DIRECTIONS FOR THIS TASK
When you reach the line containing "bm.faces.new((root[k], root[k +" in the records below, start copying exactly, and stop once you have copied the line containing "bpy.ops.object.shade_smooth_by_angle(angle=pi / 6)".

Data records
Start of Block

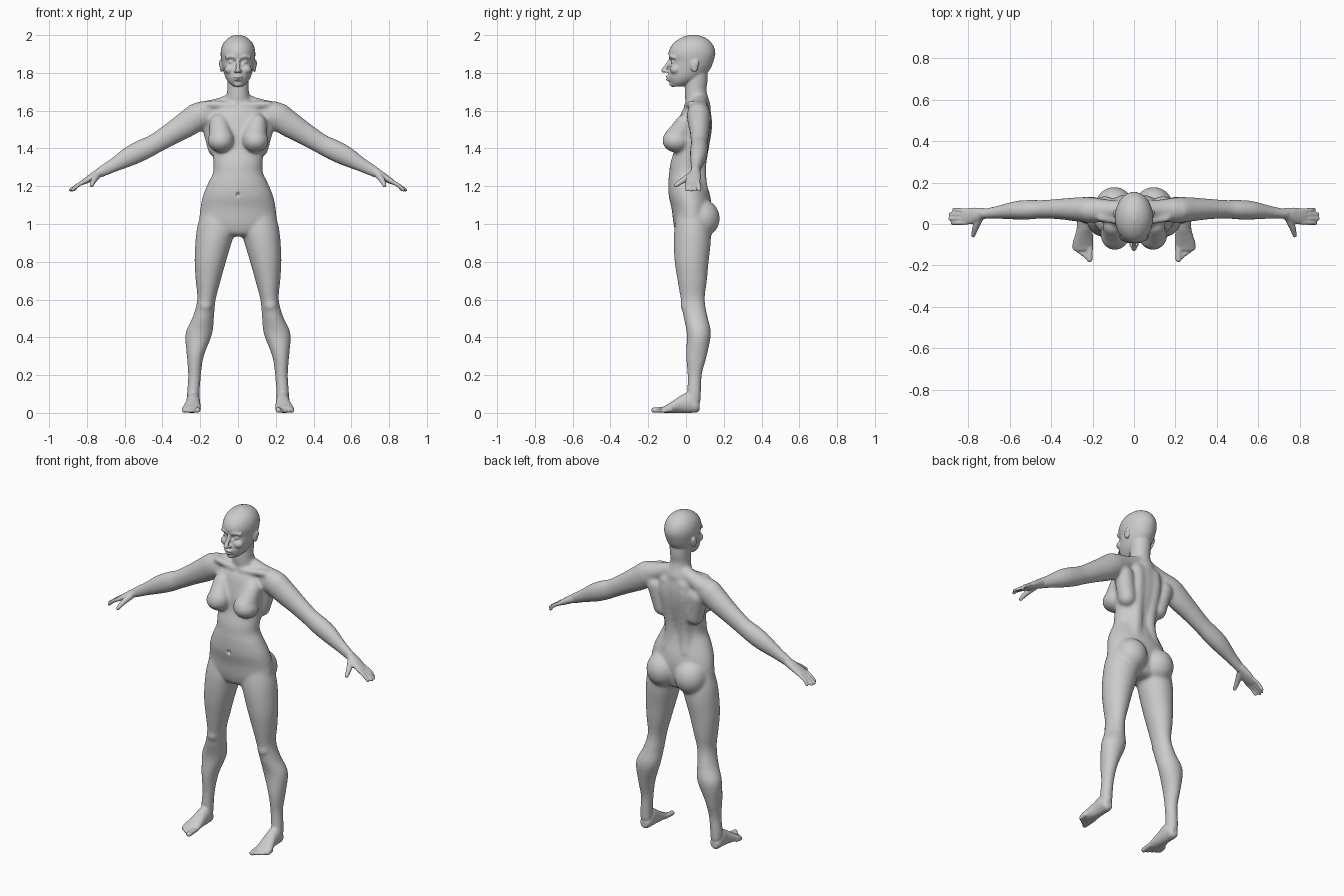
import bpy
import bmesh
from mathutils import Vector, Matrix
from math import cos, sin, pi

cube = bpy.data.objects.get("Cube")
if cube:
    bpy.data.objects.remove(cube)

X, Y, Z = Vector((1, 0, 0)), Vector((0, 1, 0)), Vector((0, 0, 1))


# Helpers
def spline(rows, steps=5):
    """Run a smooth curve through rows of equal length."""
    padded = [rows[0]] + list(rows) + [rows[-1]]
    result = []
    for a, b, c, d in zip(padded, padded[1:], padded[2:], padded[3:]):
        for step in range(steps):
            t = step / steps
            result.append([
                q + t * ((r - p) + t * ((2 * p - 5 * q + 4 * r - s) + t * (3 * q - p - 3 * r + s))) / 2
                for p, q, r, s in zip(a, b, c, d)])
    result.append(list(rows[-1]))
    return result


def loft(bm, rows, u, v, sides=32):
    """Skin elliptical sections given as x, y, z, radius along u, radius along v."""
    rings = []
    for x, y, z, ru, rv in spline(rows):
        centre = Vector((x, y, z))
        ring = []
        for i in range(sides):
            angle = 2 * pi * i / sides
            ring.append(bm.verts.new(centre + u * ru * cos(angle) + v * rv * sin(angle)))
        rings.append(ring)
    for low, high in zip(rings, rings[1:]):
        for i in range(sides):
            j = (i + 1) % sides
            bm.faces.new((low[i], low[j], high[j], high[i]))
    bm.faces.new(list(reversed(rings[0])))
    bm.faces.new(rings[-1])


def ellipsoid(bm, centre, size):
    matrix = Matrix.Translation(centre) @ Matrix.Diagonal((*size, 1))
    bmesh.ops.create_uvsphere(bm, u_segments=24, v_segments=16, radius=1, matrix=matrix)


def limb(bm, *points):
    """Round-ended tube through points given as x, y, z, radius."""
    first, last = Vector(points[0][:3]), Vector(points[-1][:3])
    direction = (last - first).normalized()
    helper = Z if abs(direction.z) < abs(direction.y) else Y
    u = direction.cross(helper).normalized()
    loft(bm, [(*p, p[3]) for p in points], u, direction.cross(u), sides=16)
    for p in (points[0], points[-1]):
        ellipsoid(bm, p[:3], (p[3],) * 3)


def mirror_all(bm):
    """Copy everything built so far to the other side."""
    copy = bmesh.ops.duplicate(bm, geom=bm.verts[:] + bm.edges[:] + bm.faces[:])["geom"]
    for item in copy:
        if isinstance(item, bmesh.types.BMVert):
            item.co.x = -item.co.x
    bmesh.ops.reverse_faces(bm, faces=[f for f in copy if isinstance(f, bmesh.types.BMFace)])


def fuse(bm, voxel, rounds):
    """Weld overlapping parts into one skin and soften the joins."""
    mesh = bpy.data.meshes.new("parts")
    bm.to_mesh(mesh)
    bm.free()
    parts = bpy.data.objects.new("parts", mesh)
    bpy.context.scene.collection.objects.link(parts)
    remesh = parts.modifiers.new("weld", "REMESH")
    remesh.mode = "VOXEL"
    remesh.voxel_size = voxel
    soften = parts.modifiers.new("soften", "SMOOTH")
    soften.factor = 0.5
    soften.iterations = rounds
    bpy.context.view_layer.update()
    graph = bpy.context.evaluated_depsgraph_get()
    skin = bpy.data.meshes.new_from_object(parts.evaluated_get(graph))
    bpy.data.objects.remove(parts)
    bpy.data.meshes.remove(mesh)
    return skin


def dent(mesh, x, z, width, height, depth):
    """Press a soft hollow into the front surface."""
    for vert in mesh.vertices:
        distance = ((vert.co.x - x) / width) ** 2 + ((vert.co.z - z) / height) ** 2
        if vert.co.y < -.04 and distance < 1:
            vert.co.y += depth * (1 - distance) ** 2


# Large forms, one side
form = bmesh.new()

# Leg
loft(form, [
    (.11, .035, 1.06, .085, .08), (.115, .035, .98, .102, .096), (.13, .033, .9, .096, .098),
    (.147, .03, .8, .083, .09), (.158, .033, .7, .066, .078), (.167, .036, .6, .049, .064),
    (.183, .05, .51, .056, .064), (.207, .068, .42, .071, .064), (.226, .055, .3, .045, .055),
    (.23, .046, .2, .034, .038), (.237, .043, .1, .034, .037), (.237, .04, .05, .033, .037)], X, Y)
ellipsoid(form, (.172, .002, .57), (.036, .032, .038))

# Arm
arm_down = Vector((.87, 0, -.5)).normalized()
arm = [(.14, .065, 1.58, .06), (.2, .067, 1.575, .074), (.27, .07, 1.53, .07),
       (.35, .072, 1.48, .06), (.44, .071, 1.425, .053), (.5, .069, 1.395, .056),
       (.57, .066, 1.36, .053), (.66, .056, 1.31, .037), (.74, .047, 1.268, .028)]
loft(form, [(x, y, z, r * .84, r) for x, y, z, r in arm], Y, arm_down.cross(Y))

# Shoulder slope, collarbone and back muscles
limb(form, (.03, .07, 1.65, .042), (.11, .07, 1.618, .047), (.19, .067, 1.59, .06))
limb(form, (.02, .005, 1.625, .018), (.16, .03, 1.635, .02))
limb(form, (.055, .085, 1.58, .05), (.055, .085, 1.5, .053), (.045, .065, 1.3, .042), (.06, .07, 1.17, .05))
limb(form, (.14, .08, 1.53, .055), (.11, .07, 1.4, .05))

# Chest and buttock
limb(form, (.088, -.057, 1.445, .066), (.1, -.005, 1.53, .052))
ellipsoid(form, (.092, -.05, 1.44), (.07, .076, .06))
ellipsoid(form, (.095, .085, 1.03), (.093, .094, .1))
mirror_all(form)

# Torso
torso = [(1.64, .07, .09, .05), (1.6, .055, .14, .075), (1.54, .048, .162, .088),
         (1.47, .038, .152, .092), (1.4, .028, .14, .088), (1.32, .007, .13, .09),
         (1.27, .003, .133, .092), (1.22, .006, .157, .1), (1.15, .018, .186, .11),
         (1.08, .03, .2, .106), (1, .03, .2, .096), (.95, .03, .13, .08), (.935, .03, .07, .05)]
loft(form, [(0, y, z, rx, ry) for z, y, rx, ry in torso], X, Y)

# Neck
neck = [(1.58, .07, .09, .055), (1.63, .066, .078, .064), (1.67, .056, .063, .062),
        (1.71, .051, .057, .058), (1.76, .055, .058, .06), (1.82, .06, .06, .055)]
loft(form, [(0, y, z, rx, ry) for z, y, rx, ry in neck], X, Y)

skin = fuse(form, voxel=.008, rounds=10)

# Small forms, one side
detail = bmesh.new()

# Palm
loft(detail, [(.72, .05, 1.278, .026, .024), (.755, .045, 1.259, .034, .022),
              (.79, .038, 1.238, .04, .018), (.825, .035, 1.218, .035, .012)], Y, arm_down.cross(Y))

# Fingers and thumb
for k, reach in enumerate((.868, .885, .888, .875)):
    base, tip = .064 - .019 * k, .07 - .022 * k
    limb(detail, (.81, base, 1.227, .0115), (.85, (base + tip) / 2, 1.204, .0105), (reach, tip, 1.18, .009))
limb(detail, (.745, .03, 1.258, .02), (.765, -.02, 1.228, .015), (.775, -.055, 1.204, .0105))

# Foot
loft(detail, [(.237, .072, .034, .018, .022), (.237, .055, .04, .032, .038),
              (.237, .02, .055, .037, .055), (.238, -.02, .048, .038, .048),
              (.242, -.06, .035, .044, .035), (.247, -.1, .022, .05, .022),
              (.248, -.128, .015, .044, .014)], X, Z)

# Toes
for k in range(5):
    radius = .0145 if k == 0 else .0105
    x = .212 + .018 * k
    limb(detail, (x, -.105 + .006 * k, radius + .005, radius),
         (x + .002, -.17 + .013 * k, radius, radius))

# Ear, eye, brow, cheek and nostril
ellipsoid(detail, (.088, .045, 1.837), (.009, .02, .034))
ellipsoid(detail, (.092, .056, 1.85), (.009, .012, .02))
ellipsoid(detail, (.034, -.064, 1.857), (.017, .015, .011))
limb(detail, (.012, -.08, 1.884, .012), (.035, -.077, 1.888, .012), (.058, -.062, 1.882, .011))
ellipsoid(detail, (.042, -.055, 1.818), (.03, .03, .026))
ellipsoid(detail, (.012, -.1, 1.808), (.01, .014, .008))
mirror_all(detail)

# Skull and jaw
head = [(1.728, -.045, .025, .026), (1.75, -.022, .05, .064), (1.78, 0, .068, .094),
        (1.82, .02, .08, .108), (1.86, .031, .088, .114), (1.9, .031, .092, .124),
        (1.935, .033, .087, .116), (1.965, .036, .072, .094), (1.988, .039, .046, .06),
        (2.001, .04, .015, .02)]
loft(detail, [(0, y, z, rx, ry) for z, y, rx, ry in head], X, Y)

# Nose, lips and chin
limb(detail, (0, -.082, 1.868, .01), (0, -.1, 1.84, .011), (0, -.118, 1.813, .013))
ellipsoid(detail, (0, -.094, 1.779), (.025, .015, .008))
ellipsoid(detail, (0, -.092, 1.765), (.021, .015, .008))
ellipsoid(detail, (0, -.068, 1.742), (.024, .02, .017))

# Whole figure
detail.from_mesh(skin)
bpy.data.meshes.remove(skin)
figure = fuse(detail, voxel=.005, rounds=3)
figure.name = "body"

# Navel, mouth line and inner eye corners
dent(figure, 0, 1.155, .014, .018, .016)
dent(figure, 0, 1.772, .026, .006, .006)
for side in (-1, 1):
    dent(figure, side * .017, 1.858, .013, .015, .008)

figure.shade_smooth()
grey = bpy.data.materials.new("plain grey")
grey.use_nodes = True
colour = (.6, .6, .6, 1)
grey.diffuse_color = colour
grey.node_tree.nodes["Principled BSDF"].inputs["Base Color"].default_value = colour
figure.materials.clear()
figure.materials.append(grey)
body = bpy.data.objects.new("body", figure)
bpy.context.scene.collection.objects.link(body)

End of Block
Start of Block

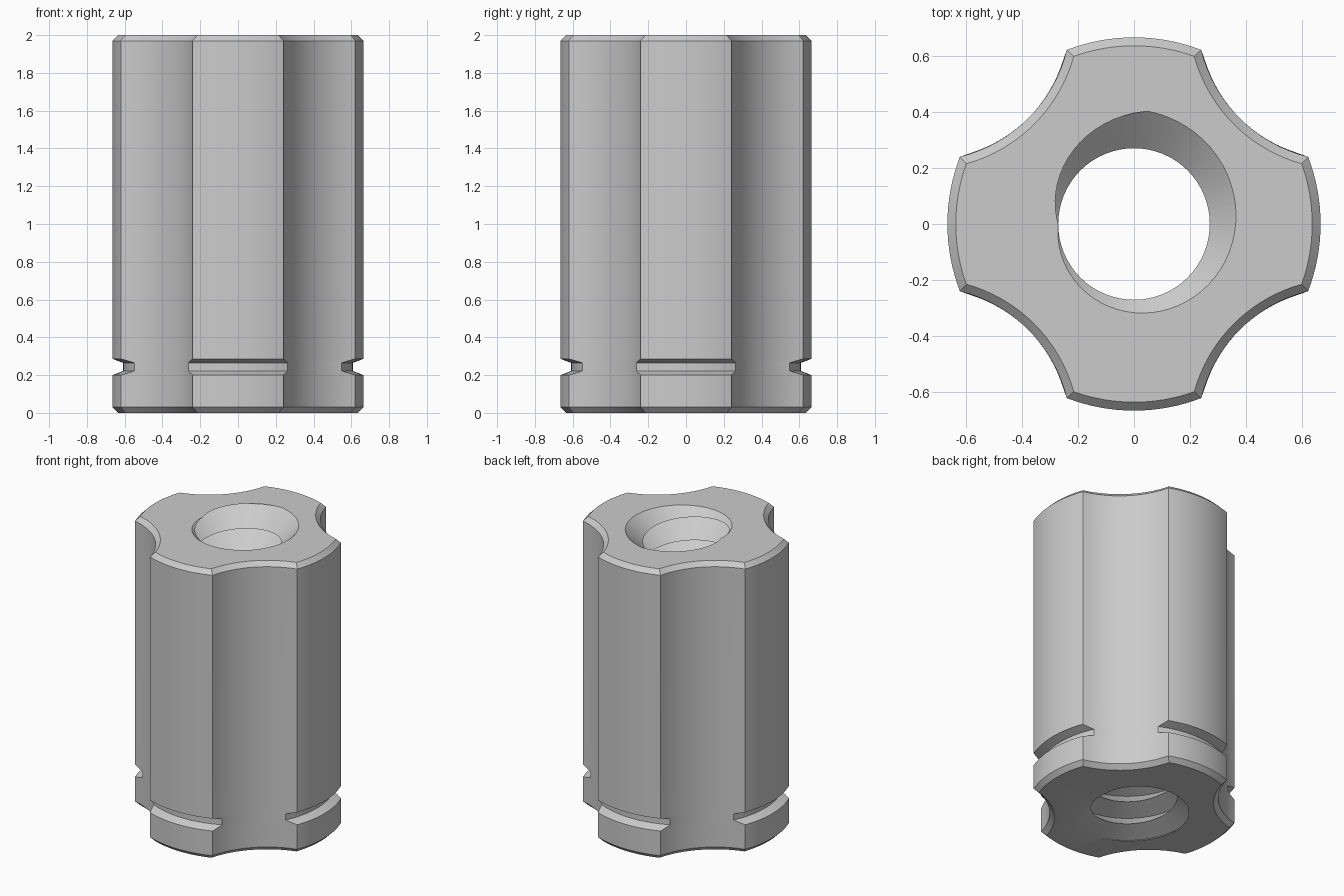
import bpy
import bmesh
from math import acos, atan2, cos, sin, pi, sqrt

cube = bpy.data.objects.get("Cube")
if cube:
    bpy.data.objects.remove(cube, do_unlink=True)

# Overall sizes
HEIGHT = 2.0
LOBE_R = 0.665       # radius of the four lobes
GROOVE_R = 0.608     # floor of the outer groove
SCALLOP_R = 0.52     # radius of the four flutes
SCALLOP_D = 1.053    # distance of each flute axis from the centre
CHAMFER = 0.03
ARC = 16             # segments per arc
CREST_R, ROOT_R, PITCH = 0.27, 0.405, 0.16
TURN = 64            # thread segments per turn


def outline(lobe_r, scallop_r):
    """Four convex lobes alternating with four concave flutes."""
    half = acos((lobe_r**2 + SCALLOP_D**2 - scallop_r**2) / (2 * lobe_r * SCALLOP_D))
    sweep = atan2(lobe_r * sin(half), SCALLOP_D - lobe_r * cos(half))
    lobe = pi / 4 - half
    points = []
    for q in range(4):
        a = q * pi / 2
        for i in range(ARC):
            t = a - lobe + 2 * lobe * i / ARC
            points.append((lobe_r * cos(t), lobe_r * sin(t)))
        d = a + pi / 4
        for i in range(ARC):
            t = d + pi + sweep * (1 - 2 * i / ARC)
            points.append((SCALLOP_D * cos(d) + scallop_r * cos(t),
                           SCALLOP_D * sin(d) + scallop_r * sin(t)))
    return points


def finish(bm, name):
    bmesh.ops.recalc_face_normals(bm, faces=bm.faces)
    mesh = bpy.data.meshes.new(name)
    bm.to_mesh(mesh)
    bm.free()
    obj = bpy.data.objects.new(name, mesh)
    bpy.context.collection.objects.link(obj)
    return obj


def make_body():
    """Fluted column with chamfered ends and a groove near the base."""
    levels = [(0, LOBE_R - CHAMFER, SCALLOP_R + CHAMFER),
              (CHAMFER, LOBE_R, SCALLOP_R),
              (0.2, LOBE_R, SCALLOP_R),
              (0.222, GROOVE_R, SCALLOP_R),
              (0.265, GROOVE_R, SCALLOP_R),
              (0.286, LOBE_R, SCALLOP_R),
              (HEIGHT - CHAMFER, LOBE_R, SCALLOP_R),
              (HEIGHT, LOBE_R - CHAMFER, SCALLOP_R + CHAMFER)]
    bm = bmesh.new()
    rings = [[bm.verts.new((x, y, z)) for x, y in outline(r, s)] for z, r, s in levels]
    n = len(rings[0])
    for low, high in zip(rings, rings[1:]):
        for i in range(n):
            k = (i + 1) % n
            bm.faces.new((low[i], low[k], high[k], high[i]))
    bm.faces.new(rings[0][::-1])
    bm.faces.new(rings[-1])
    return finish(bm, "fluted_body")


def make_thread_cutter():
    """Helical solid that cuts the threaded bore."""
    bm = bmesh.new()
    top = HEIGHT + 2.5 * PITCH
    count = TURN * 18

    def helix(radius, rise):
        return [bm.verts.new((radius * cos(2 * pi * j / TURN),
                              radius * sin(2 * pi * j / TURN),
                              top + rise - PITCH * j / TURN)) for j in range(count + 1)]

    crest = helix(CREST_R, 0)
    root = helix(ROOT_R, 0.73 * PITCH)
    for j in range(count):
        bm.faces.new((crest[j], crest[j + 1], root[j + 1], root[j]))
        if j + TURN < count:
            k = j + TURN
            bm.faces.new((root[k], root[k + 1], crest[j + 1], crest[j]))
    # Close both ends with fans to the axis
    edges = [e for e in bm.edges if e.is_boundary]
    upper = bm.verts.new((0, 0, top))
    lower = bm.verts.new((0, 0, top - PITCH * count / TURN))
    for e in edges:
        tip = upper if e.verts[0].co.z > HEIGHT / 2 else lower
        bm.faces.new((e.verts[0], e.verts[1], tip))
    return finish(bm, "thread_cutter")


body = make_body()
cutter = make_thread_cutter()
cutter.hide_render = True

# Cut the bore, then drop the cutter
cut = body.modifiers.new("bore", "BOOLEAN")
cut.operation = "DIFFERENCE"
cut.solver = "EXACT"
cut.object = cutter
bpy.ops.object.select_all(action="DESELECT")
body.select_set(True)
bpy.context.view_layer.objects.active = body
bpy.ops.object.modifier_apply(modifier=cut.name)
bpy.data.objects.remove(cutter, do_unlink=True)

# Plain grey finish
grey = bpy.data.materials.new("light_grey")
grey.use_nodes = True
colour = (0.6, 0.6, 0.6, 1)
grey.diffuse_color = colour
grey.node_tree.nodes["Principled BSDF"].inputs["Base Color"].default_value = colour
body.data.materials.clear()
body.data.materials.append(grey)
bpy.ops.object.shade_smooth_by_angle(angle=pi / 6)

End of Block

ANSWER SECTION
            bm.faces.new((root[k], root[k + 1], crest[j + 1], crest[j]))
    # Close both ends with fans to the axis
    edges = [e for e in bm.edges if e.is_boundary]
    upper = bm.verts.new((0, 0, top))
    lower = bm.verts.new((0, 0, top - PITCH * count / TURN))
    for e in edges:
        tip = upper if e.verts[0].co.z > HEIGHT / 2 else lower
        bm.faces.new((e.verts[0], e.verts[1], tip))
    return finish(bm, "thread_cutter")


body = make_body()
cutter = make_thread_cutter()
cutter.hide_render = True

# Cut the bore, then drop the cutter
cut = body.modifiers.new("bore", "BOOLEAN")
cut.operation = "DIFFERENCE"
cut.solver = "EXACT"
cut.object = cutter
bpy.ops.object.select_all(action="DESELECT")
body.select_set(True)
bpy.context.view_layer.objects.active = body
bpy.ops.object.modifier_apply(modifier=cut.name)
bpy.data.objects.remove(cutter, do_unlink=True)

# Plain grey finish
grey = bpy.data.materials.new("light_grey")
grey.use_nodes = True
colour = (0.6, 0.6, 0.6, 1)
grey.diffuse_color = colour
grey.node_tree.nodes["Principled BSDF"].inputs["Base Color"].default_value = colour
body.data.materials.clear()
body.data.materials.append(grey)
bpy.ops.object.shade_smooth_by_angle(angle=pi / 6)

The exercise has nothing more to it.